Cis expectations: Or, why I stopped giving a fuck

I’ll start this by saying there are limitations to who it is safe for me to “not give a fuck” about. In principle, this includes people in positions of institutional authority (parents, legislators, police, schools, doctors, lawyers, judges, etc.) whose opinions can and do have a very real potential to impact me, to a much greater extent then someone who occupies none of those positions (i.e. a “peer”). Similarly, a peer can position themselves in a position of great impact by threatening violence against me, so even in the absence of institutional authority there can be contexts where I really do have to care about what someone says or thinks. Because, you know, violence.

I speak of the contradictory and impossible expectations thrust upon me: As a woman, as a trans woman, as a kinkster, you name it. This particular phenomenon isn’t actually unique to any given identity group, though minorities are disproportionately affected by it. It’s the Catch-22.

Imagine this: I am possessed by an episode of masochism and so attempt to dialogue with two sex-negative TERFs. I admit during this conversation that I enjoy BDSM. One TERF argues that my submission indicates a misguided belief in the supposed inferiority of women (having sought submission and womanhood at the same time); the other TERF argues that my dominance indicates that my gender identity is a ruse altogether cloaking misogynistic attitudes that insist on a woman’s “proper place.”

Here’s the trick: They’re the same TERF. That’s because people in this scenario have started with their conclusion and they’ll work their way backwards to ram their immediate surroundings into their construct. They start with “I’m dangerous” and will torture any circumstances presented to them to get a confession thereof. Without the slightest hint of irony they will predictably contradict themselves, sometimes within the same sentence.

(Setting aside the pseudo-Freudian bollocks altogether, I could write in detail about the nuances of my kink and I assure you it has nothing to do with either of the above scenarios.)

If I’m feminine, it’s obviously because I think womanhood is defined by sex-stereotypes.
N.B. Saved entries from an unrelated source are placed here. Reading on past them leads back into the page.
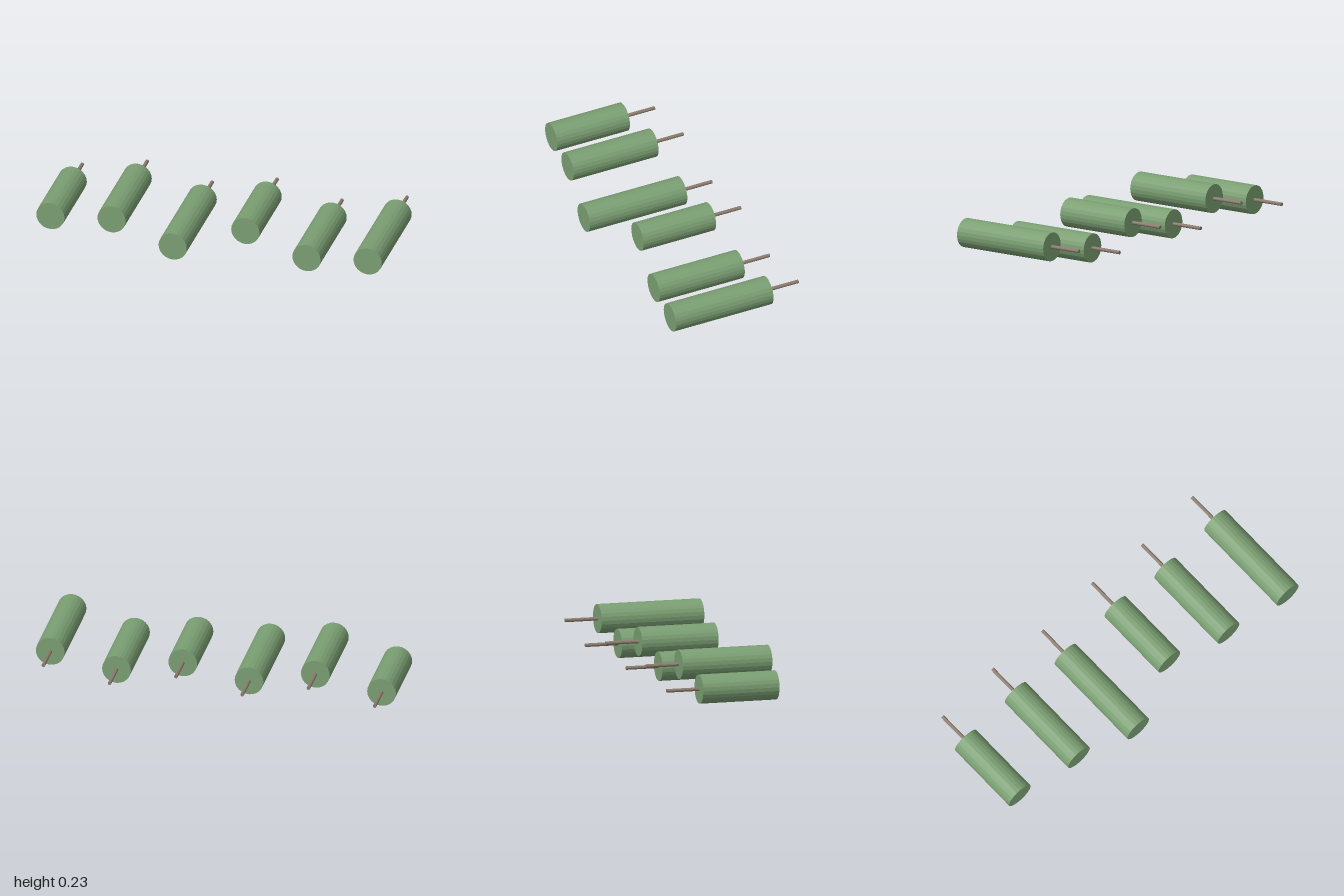
import * as THREE from 'three';

export function createModel() {
  const green = new THREE.MeshStandardMaterial({ color: 0x7a9e72, flatShading: true });
  green.name = 'sage green';
  const brown = new THREE.MeshStandardMaterial({ color: 0x8a7a6c, flatShading: true });
  brown.name = 'grey brown';

  const backZ = -0.2, rodEndZ = -0.385;
  const frontZ = [0.235, 0.31, 0.385]; // three repeating lengths

  // cylinder lying along z between two depths
  function rod(name, radius, sides, z0, z1, material) {
    const geometry = new THREE.CylinderGeometry(radius, radius, z1 - z0, sides);
    geometry.rotateX(Math.PI / 2);
    geometry.translate(0, 0, (z0 + z1) / 2);
    const mesh = new THREE.Mesh(geometry, material);
    mesh.name = name;
    return mesh;
  }

  const model = new THREE.Group();
  model.name = 'pegRow';
  for (let i = 0; i < 6; i++) {
    const peg = new THREE.Group();
    peg.name = 'peg' + (i + 1);
    // alternating low and high pegs
    peg.position.set(-0.92 + i * 0.368, i % 2 ? 0.154 : 0.08, 0);
    peg.add(rod('body', 0.08, 24, backZ, frontZ[i % 3], green));
    peg.add(rod('pin', 0.01, 12, rodEndZ, backZ, brown));
    model.add(peg);
  }
  return model;
}
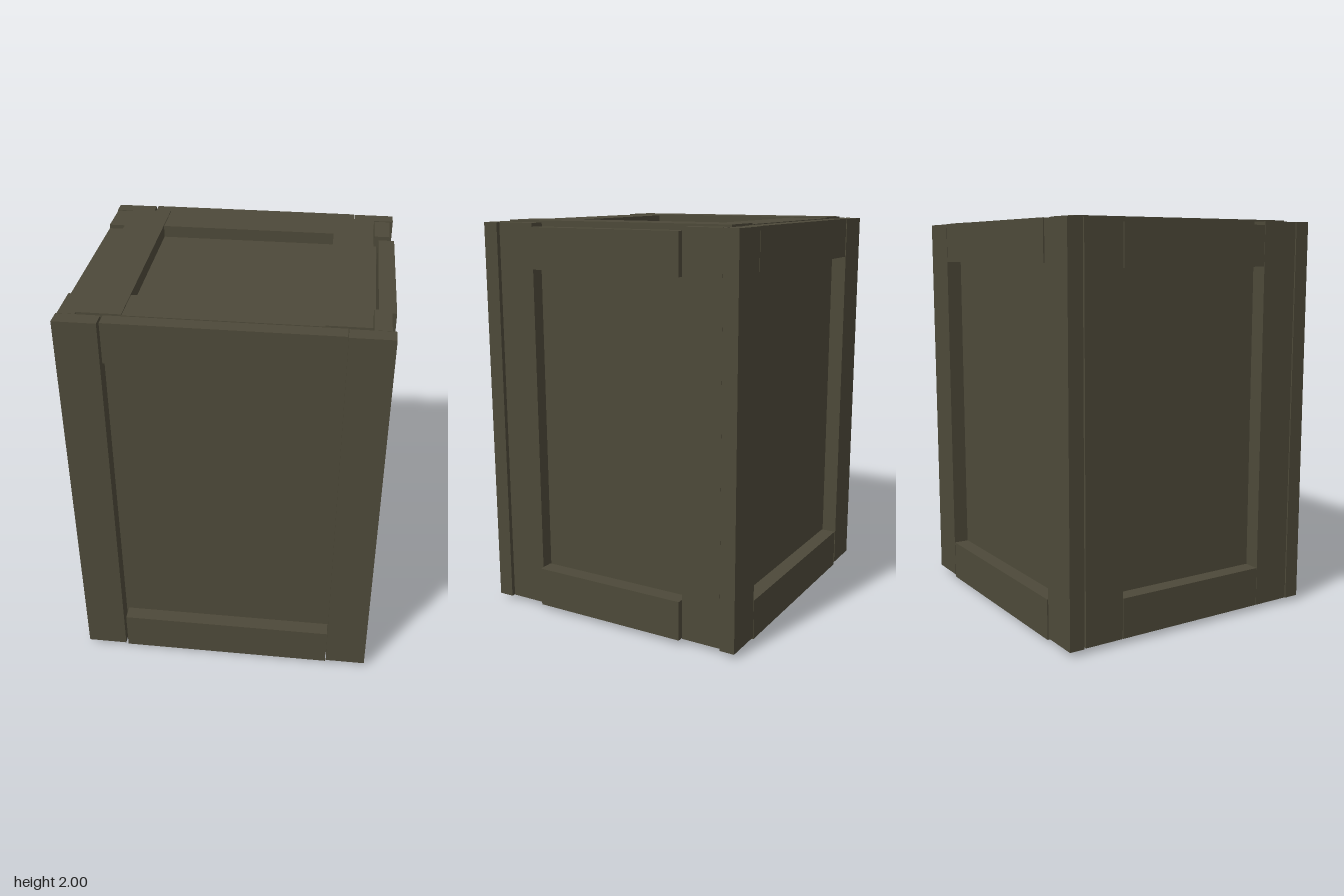
import * as THREE from 'three';

export function createModel() {
  const crate = new THREE.Group();
  crate.name = 'crate';
  const oliveWood = new THREE.MeshStandardMaterial({ color: 0x4d4939 });
  oliveWood.name = 'oliveWood';

  // Box given by its extents along each axis
  function plank(name, [x0, x1], [y0, y1], [z0, z1], parent = crate) {
    const mesh = new THREE.Mesh(new THREE.BoxGeometry(x1 - x0, y1 - y0, z1 - z0), oliveWood);
    mesh.position.set((x0 + x1) / 2, (y0 + y1) / 2, (z0 + z1) / 2);
    mesh.name = name;
    parent.add(mesh);
  }
  function frame(name) {
    const group = new THREE.Group();
    group.name = name;
    crate.add(group);
    return group;
  }

  // Inner body whose faces show as the recessed panels
  plank('innerPanels', [-0.665, 0.66], [0.065, 1.935], [-0.62, 0.62]);

  // Front and back frames: two posts with a rail above and below
  for (const [name, zPost, zRail] of [
    ['frontFrame', [0.622, 0.7], [0.622, 0.696]],
    ['backFrame', [-0.704, -0.626], [-0.704, -0.626]],
  ]) {
    const g = frame(name);
    plank('rightPost', [-0.755, -0.552], [0.025, 1.99], zPost, g);
    plank('leftPost', [0.541, 0.745], [0.025, 1.99], zPost, g);
    plank('bottomRail', [-0.541, 0.537], [0.013, 0.215], zRail, g);
    plank('topRail', [-0.541, 0.537], [1.79, 1.992], zRail, g);
  }

  // Side frames; the rails on the left side stand proud of the posts
  for (const [name, xPost, xRail] of [
    ['leftFrame', [0.647, 0.726], [0.669, 0.75]],
    ['rightFrame', [-0.75, -0.668], [-0.75, -0.668]],
  ]) {
    const g = frame(name);
    plank('frontPost', xPost, [0.025, 1.99], [0.42, 0.62], g);
    plank('backPost', xPost, [0.025, 1.99], [-0.616, -0.412], g);
    plank('bottomRail', xRail, [0.025, 0.225], [-0.408, 0.418], g);
    plank('topRail', xRail, [1.77, 1.972], [-0.408, 0.418], g);
  }

  // Lid and base frames: long planks front to back, cross planks between
  for (const [name, yLong, yCross] of [
    ['topFrame', [1.925, 2], [1.925, 1.995]],
    ['bottomFrame', [0, 0.075], [0.005, 0.075]],
  ]) {
    const g = frame(name);
    plank('rightPlank', [-0.663, -0.458], yLong, [-0.618, 0.62], g);
    plank('leftPlank', [0.437, 0.643], yLong, [-0.615, 0.62], g);
    plank('frontPlank', [-0.458, 0.437], yCross, [0.415, 0.62], g);
    plank('backPlank', [-0.458, 0.437], yCross, [-0.62, -0.415], g);
  }

  return crate;
}
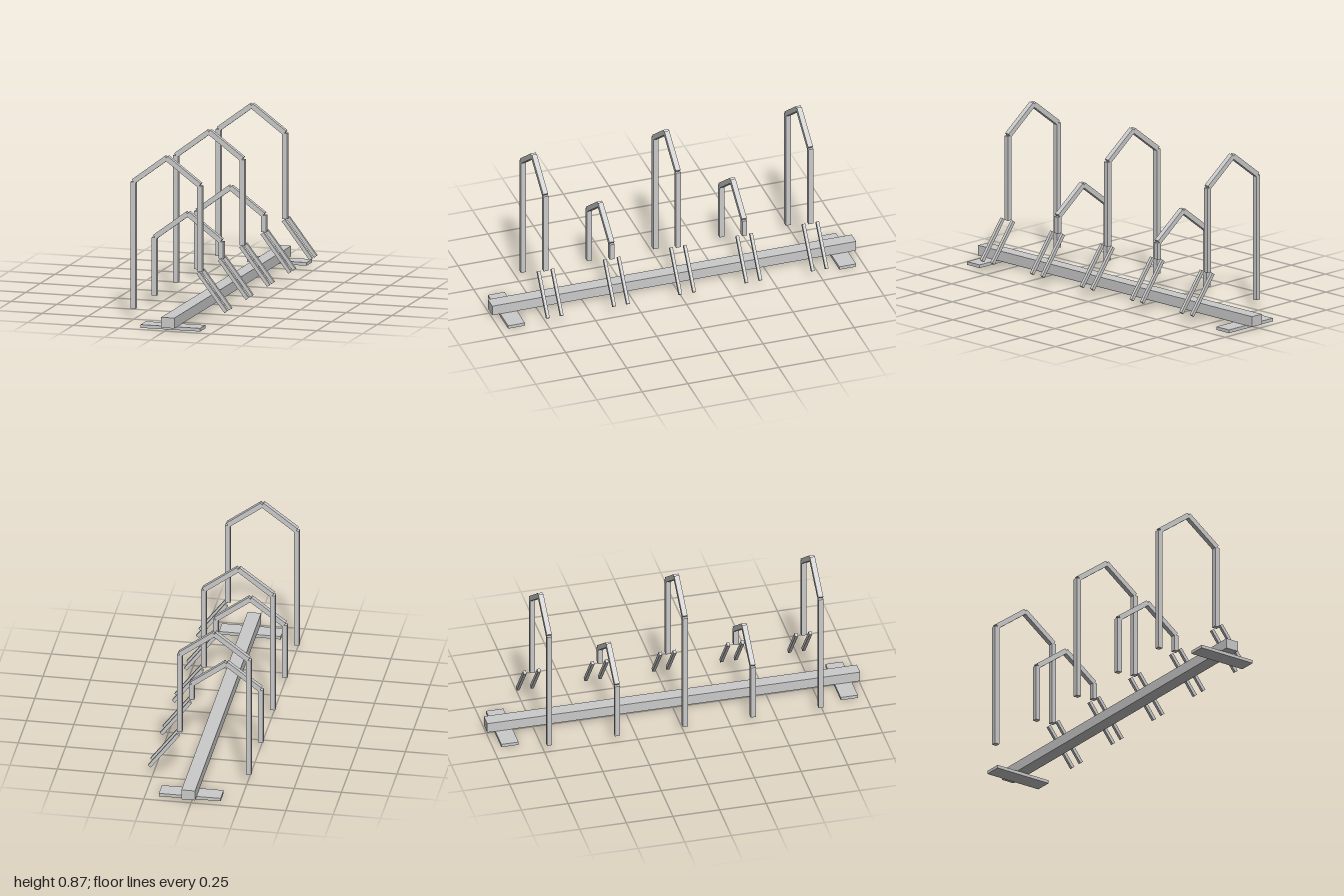
import * as THREE from 'three';

const material = new THREE.MeshStandardMaterial({ color: 0xcccccc, flatShading: true });

// Axis-aligned box given by its extents
function box(name, x0, x1, y0, y1, z0, z1) {
  const mesh = new THREE.Mesh(new THREE.BoxGeometry(x1 - x0, y1 - y0, z1 - z0), material);
  mesh.name = name;
  mesh.position.set((x0 + x1) / 2, (y0 + y1) / 2, (z0 + z1) / 2);
  return mesh;
}

// Square-ended bar between two points of the xy plane
function bar(name, [x0, y0], [x1, y1], z, width, depth) {
  const length = Math.hypot(x1 - x0, y1 - y0);
  const mesh = new THREE.Mesh(new THREE.BoxGeometry(length, width, depth), material);
  mesh.name = name;
  mesh.position.set((x0 + x1) / 2, (y0 + y1) / 2, z);
  mesh.rotation.z = Math.atan2(y1 - y0, x1 - x0);
  return mesh;
}

// One wheel holder: peaked hoop with a long and a short post, and two slanted prongs
function wheelHolder(z, eaves) {
  const holder = new THREE.Group();
  holder.name = 'wheelHolder';
  const tube = 0.027, back = -0.258, front = 0.106;
  const peak = [(back + front) / 2, eaves + 0.135];
  holder.add(
    bar('longPost', [back, 0.056], [back, eaves - 0.002], z, tube, tube),
    bar('shortPost', [front, 0.275], [front, eaves - 0.002], z, tube, tube),
    bar('backSlope', [back + 0.002, eaves], peak, z, tube, tube),
    bar('frontSlope', [front, eaves], peak, z, tube, tube)
  );
  for (const side of [-1, 1]) {
    holder.add(bar('prong', [0.108, 0.275], [0.26, 0.076], z + side * 0.038, 0.019, 0.016));
  }
  return holder;
}

export function createModel() {
  const rack = new THREE.Group();
  rack.name = 'bicycleRack';

  // Ground beam on two cross feet
  rack.add(box('beam', -0.021, 0.051, 0.02, 0.075, -1, 1));
  for (const z of [-0.91, 0.91]) {
    rack.add(box('foot', -0.148, 0.178, 0.003, 0.02, z - 0.046, z + 0.046));
  }

  // Alternating tall and low wheel holders
  for (let i = -2; i <= 2; i++) {
    rack.add(wheelHolder(i * 0.364, i % 2 === 0 ? 0.731 : 0.366));
  }
  return rack;
}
If I’m masculine or non-conforming, I’m obviously not “really” a woman and just doing the trans thing for attention.

If I’m attracted to women I’m “really” just a straight guy and if I’m attracted to men I’m “really” just a gay guy–“guy” being the foregone conclusion.

If I’m ambitious it’s because I had male socialization but if I’m content it’s because I’ve internalized the helplessness of womanhood.

If I’m stone cold, it’s because I have too much testosterone. If I’m emotional, it’s because I have too much estrogen.

It never stops!

For whatever reason, enough cisgender people think my gender expression–or any aspect of my personal, private being–is a matter of public spectacle. And on top of that, they think this is a fair one-on-one interaction. They don’t realize that they are voice number 1,232,104 offering unsolicited opinions about me and my morally neutral choices.

Ultimately this isn’t about communicating reasonable expectations. If it were reasonable, there might be a way to win.

As there isn’t, I’m not playing. That’s where “fuck off, I don’t care” comes in–at least with peers. That’s why absolutely none of my morally neutral choices are up for debate.

I don’t fucking care about what you think about the way I wear my hair. I don’t care what you think about my glasses. I don’t care what you think about my kink, my dating, my sexual practices, my job, my volunteer work. I Don’t. Fucking. Care.

Because pleasing you means pissing off someone else.

So remember that next time you offer up these sorts of opinions. Even if we accepted the premise that I require constant external validation, such a requirement would leave me mired in the quicksand of ignorance surrounding gender variance and the act of transitioning.